Gov't Mule's Peace... Like A River: no room for noodling, but the pleasures run deep

Warren Haynes & Co and their various friends continue to kick out the jams on 13th album Peace... Like a River

Gov't Mule: Peace... Like A River album art
(Image: © Fantasy Records)

You can trust Louder Our experienced team has worked for some of the biggest brands in music. From testing headphones to reviewing albums, our experts aim to create reviews you can trust. Find out more about how we review.

As it similarly affected so many artists, the pandemic lockdown temporarily curtailed Gov't Mule's gigging schedule, a grievous blow for the kings of the jam band scene. So they decided to put some serious effort into recording and checked into the Power Station in New England for an extended stay. 

Within a week they had decided to make two unrelated albums, and set up in two rooms, each with its own equipment and instruments. They then proceeded to switch between the two at will. Heavy Load Blues was released in 2021 and does pretty much what the title suggests. Now comes Peace... Like A River, which is a song-based collection and harks back to their 2017 release Revolution Come... Revolution Go, which they started recording the day Donald Trump was elected President, leaving them shocked and stunned.

There's nothing so momentous gnawing at them this time around, except perhaps the sense that life goes on, so they've focused on the construction and arrangements of the songs. The result is the most varied album that Gov't Mule have made, and certainly the most concise. There is no room for noodling, even when the tracks go over the seven-minute mark.

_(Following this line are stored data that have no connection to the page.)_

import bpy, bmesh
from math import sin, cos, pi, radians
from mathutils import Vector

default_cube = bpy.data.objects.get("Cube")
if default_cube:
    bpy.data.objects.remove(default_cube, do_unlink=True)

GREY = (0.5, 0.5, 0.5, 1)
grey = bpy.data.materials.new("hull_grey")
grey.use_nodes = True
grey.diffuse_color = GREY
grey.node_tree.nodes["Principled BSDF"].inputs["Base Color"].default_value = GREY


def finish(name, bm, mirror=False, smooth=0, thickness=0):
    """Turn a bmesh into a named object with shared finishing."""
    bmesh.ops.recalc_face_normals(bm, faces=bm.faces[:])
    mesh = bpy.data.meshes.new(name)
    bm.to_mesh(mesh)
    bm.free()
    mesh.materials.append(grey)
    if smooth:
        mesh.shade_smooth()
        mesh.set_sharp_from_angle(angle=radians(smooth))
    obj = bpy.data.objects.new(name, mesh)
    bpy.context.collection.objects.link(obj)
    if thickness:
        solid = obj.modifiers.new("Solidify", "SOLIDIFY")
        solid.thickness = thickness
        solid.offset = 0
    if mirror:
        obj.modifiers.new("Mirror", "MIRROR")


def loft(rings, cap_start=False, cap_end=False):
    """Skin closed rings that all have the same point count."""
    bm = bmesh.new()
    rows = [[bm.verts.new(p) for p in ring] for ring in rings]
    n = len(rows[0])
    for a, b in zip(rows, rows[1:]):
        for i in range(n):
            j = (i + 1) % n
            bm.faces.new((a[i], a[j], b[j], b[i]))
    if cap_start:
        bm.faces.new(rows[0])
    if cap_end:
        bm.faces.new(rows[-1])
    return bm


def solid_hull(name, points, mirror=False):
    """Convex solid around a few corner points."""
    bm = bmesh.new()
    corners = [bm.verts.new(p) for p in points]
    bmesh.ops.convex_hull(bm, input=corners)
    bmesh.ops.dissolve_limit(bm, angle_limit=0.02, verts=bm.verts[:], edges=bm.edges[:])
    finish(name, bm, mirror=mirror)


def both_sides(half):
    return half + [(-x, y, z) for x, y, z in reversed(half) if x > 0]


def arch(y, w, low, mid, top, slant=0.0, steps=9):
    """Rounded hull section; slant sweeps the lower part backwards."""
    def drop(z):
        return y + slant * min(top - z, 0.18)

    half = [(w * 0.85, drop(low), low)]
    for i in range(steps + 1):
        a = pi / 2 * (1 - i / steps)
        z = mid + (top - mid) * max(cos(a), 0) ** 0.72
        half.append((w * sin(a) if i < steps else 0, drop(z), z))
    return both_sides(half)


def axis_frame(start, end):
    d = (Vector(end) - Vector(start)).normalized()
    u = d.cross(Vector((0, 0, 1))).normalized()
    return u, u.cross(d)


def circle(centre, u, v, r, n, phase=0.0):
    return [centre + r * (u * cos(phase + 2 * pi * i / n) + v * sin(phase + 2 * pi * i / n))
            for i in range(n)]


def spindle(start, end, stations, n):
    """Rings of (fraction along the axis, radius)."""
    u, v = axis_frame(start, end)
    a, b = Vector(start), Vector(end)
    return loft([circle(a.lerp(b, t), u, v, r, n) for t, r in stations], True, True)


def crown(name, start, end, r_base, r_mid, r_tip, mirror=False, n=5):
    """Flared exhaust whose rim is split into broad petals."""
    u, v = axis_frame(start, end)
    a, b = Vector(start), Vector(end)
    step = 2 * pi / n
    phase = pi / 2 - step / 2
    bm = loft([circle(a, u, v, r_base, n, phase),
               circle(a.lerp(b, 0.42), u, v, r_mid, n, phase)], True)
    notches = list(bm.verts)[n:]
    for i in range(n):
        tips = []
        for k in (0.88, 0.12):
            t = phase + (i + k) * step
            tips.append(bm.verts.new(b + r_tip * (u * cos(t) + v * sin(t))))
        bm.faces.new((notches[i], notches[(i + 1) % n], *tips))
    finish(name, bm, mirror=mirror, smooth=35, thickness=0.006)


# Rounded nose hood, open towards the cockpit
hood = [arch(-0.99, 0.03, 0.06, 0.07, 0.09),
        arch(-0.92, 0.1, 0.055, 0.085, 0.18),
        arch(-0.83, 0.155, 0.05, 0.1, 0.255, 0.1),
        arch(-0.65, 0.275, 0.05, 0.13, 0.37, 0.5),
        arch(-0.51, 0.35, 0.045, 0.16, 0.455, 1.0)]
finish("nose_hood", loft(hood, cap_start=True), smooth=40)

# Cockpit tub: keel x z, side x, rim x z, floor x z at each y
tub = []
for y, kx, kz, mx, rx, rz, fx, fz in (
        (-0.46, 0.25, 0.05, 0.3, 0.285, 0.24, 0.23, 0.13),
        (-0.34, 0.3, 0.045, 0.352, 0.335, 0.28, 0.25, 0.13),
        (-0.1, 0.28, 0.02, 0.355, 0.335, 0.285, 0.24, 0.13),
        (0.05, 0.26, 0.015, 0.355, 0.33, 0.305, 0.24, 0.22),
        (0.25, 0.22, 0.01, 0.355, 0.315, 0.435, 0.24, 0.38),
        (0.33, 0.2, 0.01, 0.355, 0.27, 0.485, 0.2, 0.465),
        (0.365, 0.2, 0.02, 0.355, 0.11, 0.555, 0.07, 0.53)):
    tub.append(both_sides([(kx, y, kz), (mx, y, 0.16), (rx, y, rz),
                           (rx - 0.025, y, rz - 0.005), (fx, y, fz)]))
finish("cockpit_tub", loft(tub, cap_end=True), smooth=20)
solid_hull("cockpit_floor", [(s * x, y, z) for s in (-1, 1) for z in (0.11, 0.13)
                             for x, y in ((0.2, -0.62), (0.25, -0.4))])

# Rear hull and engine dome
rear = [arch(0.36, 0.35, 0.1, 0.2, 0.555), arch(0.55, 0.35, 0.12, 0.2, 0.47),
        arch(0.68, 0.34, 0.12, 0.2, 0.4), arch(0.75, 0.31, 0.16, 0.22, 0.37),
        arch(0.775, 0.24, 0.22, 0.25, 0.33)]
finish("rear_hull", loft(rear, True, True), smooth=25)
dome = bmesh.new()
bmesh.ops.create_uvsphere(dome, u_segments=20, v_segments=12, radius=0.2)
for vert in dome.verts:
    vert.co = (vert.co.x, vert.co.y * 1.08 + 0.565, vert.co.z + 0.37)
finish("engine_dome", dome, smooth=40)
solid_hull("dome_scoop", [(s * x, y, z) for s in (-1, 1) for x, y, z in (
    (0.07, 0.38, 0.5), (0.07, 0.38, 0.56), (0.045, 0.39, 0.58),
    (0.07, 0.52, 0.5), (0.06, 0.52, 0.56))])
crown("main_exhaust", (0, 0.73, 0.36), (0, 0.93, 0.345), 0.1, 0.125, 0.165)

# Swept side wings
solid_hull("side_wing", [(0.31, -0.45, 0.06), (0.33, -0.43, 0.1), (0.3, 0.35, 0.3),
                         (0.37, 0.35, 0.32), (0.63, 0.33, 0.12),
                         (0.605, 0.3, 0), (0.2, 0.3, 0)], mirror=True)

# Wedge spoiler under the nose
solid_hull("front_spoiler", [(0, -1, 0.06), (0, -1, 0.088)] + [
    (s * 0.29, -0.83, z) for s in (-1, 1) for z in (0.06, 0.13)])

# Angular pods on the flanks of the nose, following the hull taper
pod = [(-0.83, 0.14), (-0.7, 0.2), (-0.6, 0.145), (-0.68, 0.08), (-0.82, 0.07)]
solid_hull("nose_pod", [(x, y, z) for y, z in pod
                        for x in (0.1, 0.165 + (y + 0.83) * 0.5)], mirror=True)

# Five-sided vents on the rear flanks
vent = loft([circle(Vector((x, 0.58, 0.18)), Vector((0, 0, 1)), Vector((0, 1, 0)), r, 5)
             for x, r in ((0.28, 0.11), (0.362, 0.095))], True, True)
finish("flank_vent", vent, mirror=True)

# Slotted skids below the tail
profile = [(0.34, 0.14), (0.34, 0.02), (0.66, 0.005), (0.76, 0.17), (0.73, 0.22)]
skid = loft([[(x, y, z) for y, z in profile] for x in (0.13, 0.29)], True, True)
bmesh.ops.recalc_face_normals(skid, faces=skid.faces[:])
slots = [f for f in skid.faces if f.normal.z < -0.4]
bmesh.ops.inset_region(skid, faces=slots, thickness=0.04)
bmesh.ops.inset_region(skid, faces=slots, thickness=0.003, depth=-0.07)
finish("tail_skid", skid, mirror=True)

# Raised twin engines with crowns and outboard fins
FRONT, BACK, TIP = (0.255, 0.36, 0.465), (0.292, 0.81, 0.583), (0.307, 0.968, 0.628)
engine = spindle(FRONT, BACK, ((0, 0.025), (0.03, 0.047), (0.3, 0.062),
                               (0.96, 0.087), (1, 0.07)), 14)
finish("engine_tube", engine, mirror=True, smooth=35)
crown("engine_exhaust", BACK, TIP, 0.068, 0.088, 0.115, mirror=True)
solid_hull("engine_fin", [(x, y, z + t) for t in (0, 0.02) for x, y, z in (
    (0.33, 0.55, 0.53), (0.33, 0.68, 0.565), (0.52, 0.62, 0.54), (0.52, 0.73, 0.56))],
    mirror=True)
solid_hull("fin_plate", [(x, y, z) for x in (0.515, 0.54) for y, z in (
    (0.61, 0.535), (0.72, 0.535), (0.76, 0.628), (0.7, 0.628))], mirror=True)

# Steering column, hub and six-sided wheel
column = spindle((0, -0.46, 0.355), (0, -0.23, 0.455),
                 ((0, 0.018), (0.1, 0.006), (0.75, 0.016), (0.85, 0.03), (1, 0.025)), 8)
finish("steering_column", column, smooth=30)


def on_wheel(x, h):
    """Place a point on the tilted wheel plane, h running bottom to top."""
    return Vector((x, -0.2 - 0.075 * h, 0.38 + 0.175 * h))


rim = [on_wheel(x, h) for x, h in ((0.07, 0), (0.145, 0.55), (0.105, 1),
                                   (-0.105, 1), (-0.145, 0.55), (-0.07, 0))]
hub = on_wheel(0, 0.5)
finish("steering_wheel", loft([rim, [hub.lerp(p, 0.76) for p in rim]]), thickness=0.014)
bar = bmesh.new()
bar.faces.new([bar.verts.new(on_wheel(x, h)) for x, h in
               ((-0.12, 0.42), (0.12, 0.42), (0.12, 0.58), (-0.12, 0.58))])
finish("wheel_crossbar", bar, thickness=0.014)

Obviously there are riffs – where would Gov't Mule be without them? – but more thought has gone into how the song will develop around them. The guitar riff on the opening Same As It Ever Was is perhaps the most melodic that Warren Haynes has come up with, coupled with a sublime descending bass line from Jorgen Carlsson. It expands into a Yes-style prog sequence with keyboards and drums piling in to create a glorious cacophony.

Shake Our Way Out is propelled by a thunderous riff and a wicked sense of humour that involves picking someone up in a bar who has covid, and there on the chorus is the familiar cackle of ZZ Top's Billy Gibbons, the right man for this particular job. It's the first of a number of guest appearances, all of whom add value. 

Ivan Neville and Ruthie Foster bring their contrasting but well-blended soulful vocals to Dreaming Out Loud, Billy Bob Thornton's low growl gives The Rover Only Rows One Way its character, along with Haynes's wah-wah guitar, and Haynes's anguished vocals over a slow bass riff on Just Across The River are perfectly complimented by the soulful interpretations of rising singer Celisse. And just like the river, the pleasures on this album run deep.

Hugh Fielder

Hugh Fielder has been writing about music for 47 years. Actually 58 if you include the essay he wrote about the Rolling Stones in exchange for taking time off school to see them at the Ipswich Gaumont in 1964. He was news editor of Sounds magazine from 1975 to 1992 and editor of Tower Records Top magazine from 1992 to 2001. Since then he has been freelance. He has interviewed the great, the good and the not so good and written books about some of them. His favourite possession is a piece of columnar basalt he brought back from Iceland.